GIVEN DATA: Begin
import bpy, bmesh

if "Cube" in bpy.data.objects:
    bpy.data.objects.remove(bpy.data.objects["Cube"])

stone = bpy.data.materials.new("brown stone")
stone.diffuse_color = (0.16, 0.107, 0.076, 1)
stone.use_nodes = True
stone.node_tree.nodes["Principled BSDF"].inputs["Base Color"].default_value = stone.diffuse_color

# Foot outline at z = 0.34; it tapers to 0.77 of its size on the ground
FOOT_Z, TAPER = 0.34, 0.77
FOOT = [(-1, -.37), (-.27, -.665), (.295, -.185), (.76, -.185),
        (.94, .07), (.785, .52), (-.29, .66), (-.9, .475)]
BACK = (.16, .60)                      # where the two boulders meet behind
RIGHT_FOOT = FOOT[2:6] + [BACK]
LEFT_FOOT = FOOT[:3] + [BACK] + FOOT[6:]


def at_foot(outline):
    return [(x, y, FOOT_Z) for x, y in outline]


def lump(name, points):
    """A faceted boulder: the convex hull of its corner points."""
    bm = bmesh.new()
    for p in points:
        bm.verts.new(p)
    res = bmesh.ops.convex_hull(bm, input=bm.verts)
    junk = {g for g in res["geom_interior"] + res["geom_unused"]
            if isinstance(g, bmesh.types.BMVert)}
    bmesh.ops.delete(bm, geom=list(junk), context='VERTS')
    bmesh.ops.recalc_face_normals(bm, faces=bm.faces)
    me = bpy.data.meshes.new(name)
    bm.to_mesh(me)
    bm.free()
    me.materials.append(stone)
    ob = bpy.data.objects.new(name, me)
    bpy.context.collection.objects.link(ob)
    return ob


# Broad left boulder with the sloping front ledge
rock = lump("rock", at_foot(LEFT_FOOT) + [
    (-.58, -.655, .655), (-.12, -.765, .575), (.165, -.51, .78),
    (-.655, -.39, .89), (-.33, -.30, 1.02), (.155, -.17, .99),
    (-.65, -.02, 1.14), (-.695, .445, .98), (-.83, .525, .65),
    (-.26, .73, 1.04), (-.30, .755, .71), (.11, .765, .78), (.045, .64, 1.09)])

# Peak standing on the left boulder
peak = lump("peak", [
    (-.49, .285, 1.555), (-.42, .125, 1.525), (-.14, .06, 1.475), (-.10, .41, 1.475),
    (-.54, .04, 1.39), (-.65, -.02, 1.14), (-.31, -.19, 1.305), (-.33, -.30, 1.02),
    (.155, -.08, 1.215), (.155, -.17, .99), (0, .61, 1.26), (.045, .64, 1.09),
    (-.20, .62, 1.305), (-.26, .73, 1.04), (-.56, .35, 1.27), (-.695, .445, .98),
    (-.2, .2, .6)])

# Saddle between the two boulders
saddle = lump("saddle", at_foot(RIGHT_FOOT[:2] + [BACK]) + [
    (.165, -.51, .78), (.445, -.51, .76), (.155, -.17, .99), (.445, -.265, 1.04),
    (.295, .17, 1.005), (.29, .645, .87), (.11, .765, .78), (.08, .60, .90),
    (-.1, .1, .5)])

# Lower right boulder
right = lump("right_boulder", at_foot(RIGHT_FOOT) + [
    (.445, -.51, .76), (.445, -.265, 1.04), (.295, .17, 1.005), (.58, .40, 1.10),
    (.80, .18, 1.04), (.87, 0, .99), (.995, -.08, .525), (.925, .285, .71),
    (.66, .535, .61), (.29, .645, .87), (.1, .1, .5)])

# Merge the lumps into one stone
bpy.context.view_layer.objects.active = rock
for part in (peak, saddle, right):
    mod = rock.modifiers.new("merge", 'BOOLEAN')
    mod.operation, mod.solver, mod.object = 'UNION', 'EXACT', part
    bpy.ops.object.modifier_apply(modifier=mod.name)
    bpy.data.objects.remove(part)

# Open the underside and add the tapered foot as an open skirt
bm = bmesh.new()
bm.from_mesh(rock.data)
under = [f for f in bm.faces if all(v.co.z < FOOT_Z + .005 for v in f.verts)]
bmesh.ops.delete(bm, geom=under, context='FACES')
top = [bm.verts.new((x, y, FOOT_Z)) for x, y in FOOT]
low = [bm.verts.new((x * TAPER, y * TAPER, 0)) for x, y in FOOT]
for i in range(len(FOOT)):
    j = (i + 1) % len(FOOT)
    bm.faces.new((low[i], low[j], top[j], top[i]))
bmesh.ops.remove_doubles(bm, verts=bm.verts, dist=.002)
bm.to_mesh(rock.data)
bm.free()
GIVEN DATA: End
**PROBLEM DESCRIPTION:** Set the entries above down once more, exactly as they stand.

**RESPONSE TO THE TASK:**
import bpy, bmesh

if "Cube" in bpy.data.objects:
    bpy.data.objects.remove(bpy.data.objects["Cube"])

stone = bpy.data.materials.new("brown stone")
stone.diffuse_color = (0.16, 0.107, 0.076, 1)
stone.use_nodes = True
stone.node_tree.nodes["Principled BSDF"].inputs["Base Color"].default_value = stone.diffuse_color

# Foot outline at z = 0.34; it tapers to 0.77 of its size on the ground
FOOT_Z, TAPER = 0.34, 0.77
FOOT = [(-1, -.37), (-.27, -.665), (.295, -.185), (.76, -.185),
        (.94, .07), (.785, .52), (-.29, .66), (-.9, .475)]
BACK = (.16, .60)                      # where the two boulders meet behind
RIGHT_FOOT = FOOT[2:6] + [BACK]
LEFT_FOOT = FOOT[:3] + [BACK] + FOOT[6:]


def at_foot(outline):
    return [(x, y, FOOT_Z) for x, y in outline]


def lump(name, points):
    """A faceted boulder: the convex hull of its corner points."""
    bm = bmesh.new()
    for p in points:
        bm.verts.new(p)
    res = bmesh.ops.convex_hull(bm, input=bm.verts)
    junk = {g for g in res["geom_interior"] + res["geom_unused"]
            if isinstance(g, bmesh.types.BMVert)}
    bmesh.ops.delete(bm, geom=list(junk), context='VERTS')
    bmesh.ops.recalc_face_normals(bm, faces=bm.faces)
    me = bpy.data.meshes.new(name)
    bm.to_mesh(me)
    bm.free()
    me.materials.append(stone)
    ob = bpy.data.objects.new(name, me)
    bpy.context.collection.objects.link(ob)
    return ob


# Broad left boulder with the sloping front ledge
rock = lump("rock", at_foot(LEFT_FOOT) + [
    (-.58, -.655, .655), (-.12, -.765, .575), (.165, -.51, .78),
    (-.655, -.39, .89), (-.33, -.30, 1.02), (.155, -.17, .99),
    (-.65, -.02, 1.14), (-.695, .445, .98), (-.83, .525, .65),
    (-.26, .73, 1.04), (-.30, .755, .71), (.11, .765, .78), (.045, .64, 1.09)])

# Peak standing on the left boulder
peak = lump("peak", [
    (-.49, .285, 1.555), (-.42, .125, 1.525), (-.14, .06, 1.475), (-.10, .41, 1.475),
    (-.54, .04, 1.39), (-.65, -.02, 1.14), (-.31, -.19, 1.305), (-.33, -.30, 1.02),
    (.155, -.08, 1.215), (.155, -.17, .99), (0, .61, 1.26), (.045, .64, 1.09),
    (-.20, .62, 1.305), (-.26, .73, 1.04), (-.56, .35, 1.27), (-.695, .445, .98),
    (-.2, .2, .6)])

# Saddle between the two boulders
saddle = lump("saddle", at_foot(RIGHT_FOOT[:2] + [BACK]) + [
    (.165, -.51, .78), (.445, -.51, .76), (.155, -.17, .99), (.445, -.265, 1.04),
    (.295, .17, 1.005), (.29, .645, .87), (.11, .765, .78), (.08, .60, .90),
    (-.1, .1, .5)])

# Lower right boulder
right = lump("right_boulder", at_foot(RIGHT_FOOT) + [
    (.445, -.51, .76), (.445, -.265, 1.04), (.295, .17, 1.005), (.58, .40, 1.10),
    (.80, .18, 1.04), (.87, 0, .99), (.995, -.08, .525), (.925, .285, .71),
    (.66, .535, .61), (.29, .645, .87), (.1, .1, .5)])

# Merge the lumps into one stone
bpy.context.view_layer.objects.active = rock
for part in (peak, saddle, right):
    mod = rock.modifiers.new("merge", 'BOOLEAN')
    mod.operation, mod.solver, mod.object = 'UNION', 'EXACT', part
    bpy.ops.object.modifier_apply(modifier=mod.name)
    bpy.data.objects.remove(part)

# Open the underside and add the tapered foot as an open skirt
bm = bmesh.new()
bm.from_mesh(rock.data)
under = [f for f in bm.faces if all(v.co.z < FOOT_Z + .005 for v in f.verts)]
bmesh.ops.delete(bm, geom=under, context='FACES')
top = [bm.verts.new((x, y, FOOT_Z)) for x, y in FOOT]
low = [bm.verts.new((x * TAPER, y * TAPER, 0)) for x, y in FOOT]
for i in range(len(FOOT)):
    j = (i + 1) % len(FOOT)
    bm.faces.new((low[i], low[j], top[j], top[i]))
bmesh.ops.remove_doubles(bm, verts=bm.verts, dist=.002)
bm.to_mesh(rock.data)
bm.free()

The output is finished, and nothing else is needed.